• **What to work on**
In the records below, find each line with the word "bmesh" and copy it.

[Records from a data source]
────────────────────
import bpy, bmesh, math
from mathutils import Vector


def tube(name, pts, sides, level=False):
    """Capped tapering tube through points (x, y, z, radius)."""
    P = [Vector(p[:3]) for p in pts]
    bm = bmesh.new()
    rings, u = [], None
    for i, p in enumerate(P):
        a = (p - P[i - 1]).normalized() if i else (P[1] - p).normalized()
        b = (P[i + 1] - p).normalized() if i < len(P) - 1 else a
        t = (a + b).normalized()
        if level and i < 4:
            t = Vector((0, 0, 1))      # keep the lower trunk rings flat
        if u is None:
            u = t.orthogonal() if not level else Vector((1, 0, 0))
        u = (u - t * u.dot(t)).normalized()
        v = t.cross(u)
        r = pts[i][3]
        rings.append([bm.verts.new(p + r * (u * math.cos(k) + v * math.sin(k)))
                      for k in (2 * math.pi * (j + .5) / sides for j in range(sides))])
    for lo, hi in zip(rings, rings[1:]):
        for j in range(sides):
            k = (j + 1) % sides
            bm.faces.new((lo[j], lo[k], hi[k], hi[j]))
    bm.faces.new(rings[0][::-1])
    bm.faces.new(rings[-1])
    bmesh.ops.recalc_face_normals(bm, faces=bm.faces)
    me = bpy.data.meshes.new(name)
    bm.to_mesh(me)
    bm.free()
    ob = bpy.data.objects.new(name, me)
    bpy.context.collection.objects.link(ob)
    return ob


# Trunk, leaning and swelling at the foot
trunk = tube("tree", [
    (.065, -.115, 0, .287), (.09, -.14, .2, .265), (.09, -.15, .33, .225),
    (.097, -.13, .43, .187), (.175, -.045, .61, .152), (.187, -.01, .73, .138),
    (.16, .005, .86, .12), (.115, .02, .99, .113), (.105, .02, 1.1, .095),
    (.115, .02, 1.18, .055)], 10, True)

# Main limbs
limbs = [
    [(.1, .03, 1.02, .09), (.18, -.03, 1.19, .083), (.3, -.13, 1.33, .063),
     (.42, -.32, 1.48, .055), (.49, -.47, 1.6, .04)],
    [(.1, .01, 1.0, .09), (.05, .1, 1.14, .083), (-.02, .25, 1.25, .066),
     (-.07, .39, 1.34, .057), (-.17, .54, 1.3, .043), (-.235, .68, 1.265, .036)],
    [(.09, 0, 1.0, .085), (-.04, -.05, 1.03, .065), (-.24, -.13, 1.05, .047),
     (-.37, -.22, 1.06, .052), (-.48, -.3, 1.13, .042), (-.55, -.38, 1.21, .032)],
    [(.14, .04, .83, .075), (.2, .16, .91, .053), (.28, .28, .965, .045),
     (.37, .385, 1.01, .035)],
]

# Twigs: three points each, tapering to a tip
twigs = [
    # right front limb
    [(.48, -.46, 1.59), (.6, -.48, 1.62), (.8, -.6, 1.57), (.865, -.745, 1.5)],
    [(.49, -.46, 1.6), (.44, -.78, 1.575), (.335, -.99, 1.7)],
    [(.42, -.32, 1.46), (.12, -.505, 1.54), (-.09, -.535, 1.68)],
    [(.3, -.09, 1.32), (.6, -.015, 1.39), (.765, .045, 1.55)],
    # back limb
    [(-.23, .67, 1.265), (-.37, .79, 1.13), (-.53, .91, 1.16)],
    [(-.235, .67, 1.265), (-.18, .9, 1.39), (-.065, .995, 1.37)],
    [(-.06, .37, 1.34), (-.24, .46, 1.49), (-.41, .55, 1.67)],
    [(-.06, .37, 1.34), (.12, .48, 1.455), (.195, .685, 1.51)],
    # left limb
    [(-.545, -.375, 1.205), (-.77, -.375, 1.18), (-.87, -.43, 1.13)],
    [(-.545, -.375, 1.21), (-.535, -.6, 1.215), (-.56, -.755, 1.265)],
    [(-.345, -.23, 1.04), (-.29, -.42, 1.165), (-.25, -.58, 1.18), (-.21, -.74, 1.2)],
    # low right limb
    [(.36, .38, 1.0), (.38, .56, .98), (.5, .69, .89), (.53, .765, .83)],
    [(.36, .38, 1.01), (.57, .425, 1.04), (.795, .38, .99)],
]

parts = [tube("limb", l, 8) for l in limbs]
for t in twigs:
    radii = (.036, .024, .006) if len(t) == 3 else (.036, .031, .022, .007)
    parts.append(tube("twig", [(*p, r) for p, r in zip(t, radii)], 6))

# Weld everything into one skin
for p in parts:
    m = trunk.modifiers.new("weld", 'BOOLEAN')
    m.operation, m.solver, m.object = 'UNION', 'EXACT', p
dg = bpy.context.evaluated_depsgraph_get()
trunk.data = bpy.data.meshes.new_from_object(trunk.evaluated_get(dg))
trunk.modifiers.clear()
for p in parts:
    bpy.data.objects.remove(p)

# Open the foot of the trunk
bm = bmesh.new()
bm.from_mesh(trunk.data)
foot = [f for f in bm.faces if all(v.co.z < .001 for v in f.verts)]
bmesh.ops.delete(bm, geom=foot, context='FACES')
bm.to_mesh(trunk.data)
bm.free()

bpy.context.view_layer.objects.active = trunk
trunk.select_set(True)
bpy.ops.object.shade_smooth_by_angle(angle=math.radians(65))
────────────────────
• **Completed task**
import bpy, bmesh, math
    bm = bmesh.new()
    bmesh.ops.recalc_face_normals(bm, faces=bm.faces)
bm = bmesh.new()
bmesh.ops.delete(bm, geom=foot, context='FACES')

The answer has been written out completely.